The problem is that enormous inconvenience will be caused to my constituents if the stations on that line are closed. There is a petition and strong campaign—with which, as you might imagine, Madam Deputy Speaker, I am fully associated—to keep the stations open. I am glad to say that there was a constructive atmosphere at the meeting last Saturday, but the matter needs to be sorted out.
Bus substitution services would come within the framework of clause 13. If a franchise agreement were issued, the Secretary of State would have to consult the executive about a range of matters including station services. I note that station services are defined in clause 13(9) as
"services provided in connection with any such service for the carriage of passengers by railway".
That is an issue of grave concern to my constituents. When the Secretary of State takes over the role, I will want to know for sure that there would be no question, when he consults the executive in that area, about his sticking with what the SRA has clearly indicated at that important meeting: the stations at Stone, Norton Bridge, Wedgwood and Barlaston would be kept open. It is an important matter for my constituents, not least because the service is part of the community in that area.

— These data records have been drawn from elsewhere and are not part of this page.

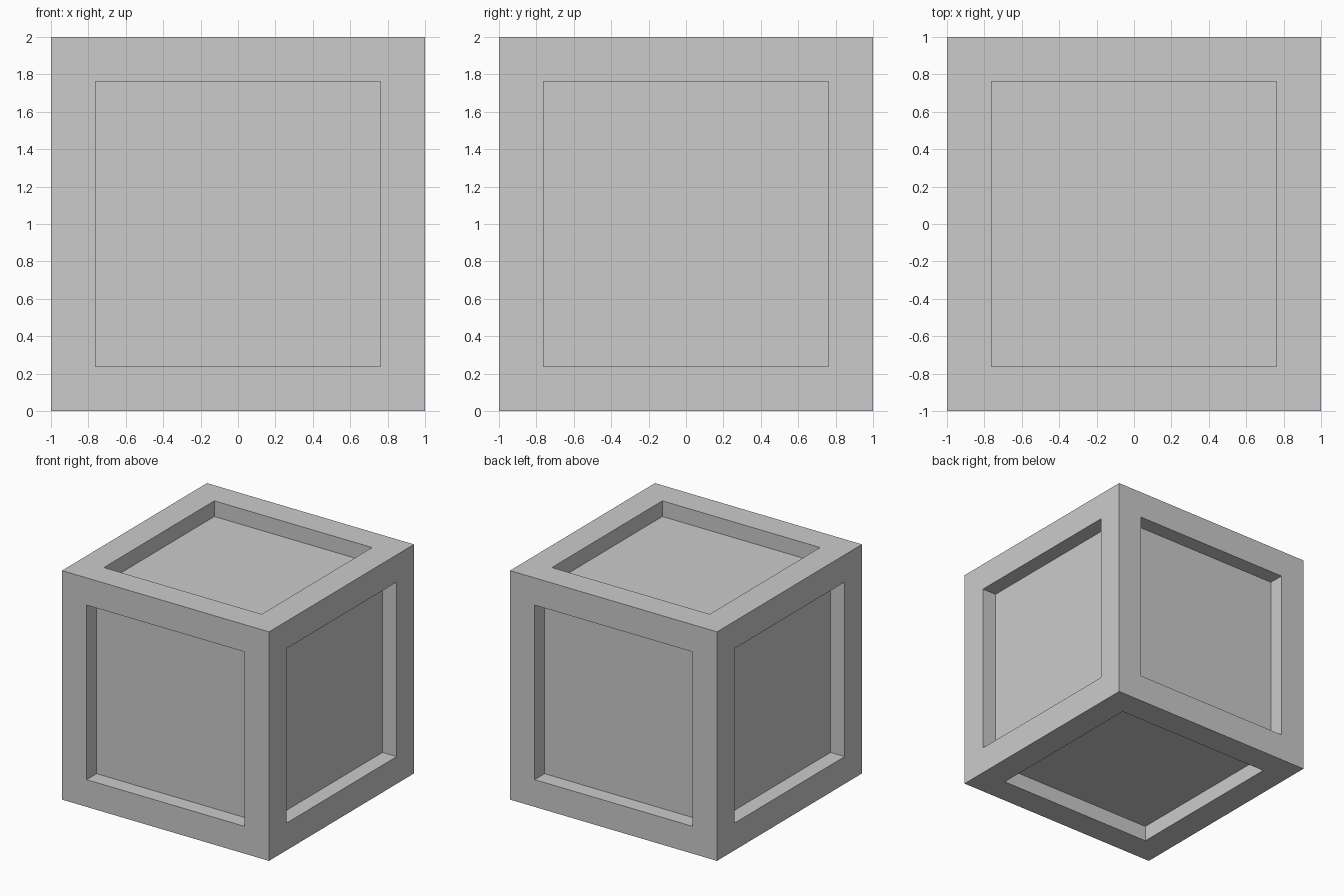
import bpy, bmesh
from mathutils import Matrix

if "Cube" in bpy.data.objects:
    bpy.data.objects.remove(bpy.data.objects["Cube"])

BORDER = 0.238   # width of the raised frame
DEPTH = 0.137    # how far each panel is sunk

# Crate: cube with a sunken square panel on all six sides
bm = bmesh.new()
bmesh.ops.create_cube(bm, size=2.0, matrix=Matrix.Translation((0, 0, 1)))
panels = bm.faces[:]
bmesh.ops.inset_individual(bm, faces=panels, thickness=BORDER, use_even_offset=True)

# Straight-walled recess for each panel
for panel in panels:
    inward = -panel.normal.copy()
    floor = bmesh.ops.extrude_face_region(bm, geom=[panel])["geom"]
    verts = [g for g in floor if isinstance(g, bmesh.types.BMVert)]
    bmesh.ops.translate(bm, verts=verts, vec=inward * DEPTH)
    if panel.is_valid:
        bmesh.ops.delete(bm, geom=[panel], context='FACES_ONLY')

bmesh.ops.recalc_face_normals(bm, faces=bm.faces[:])
mesh = bpy.data.meshes.new("panelled_crate")
bm.to_mesh(mesh)
bm.free()
crate = bpy.data.objects.new("panelled_crate", mesh)
bpy.context.collection.objects.link(crate)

I looked up this afternoon the private Act that gave rise to the creation of this railway in 1846. It has been pivotal to the community for the whole period since then. In a positive and constructive sense, we would also like to look forward, as I said at the meeting, to cross-country trains—
Yes, indeed, Madam Deputy Speaker.
"any minimum level of quality with respect to the operation of any station within the area in question which may be required by any such franchise agreement."
In that context, a minimum level of quality would include that stations are kept open. I am anxious to ensure that that happens when there is the transfer from the SRA to the Minister. Of course he will then be directly accountable to the House for the exercise of those functions.
There is a power to close stations in clause 29 and subsequent clauses. If stations were closed, it clearly would not be possible for meaningful consultation to take place under clause 13 between the Secretary of State and the executive of an area, which is why I support Lords amendment No. 1. Proposed new subsection (1A) would specify that there would have to be a statement on the minimum level of quality of the operation of a station in an area that could be required under a franchise agreement.
In a nutshell, I am simply concerned that Stone station and the other stations that I mentioned remain open, that the service of the railway operators to my constituents is maintained and that positive and constructive development of the railway line to Birmingham, Manchester and the locality is continued. I do not in any way resile from the fact that I believe that we will win the general election, but none the less I look to the Minister who has present responsibility for the matter—although not, I hope, for much longer—to maintain the stations for the benefit of my constituents.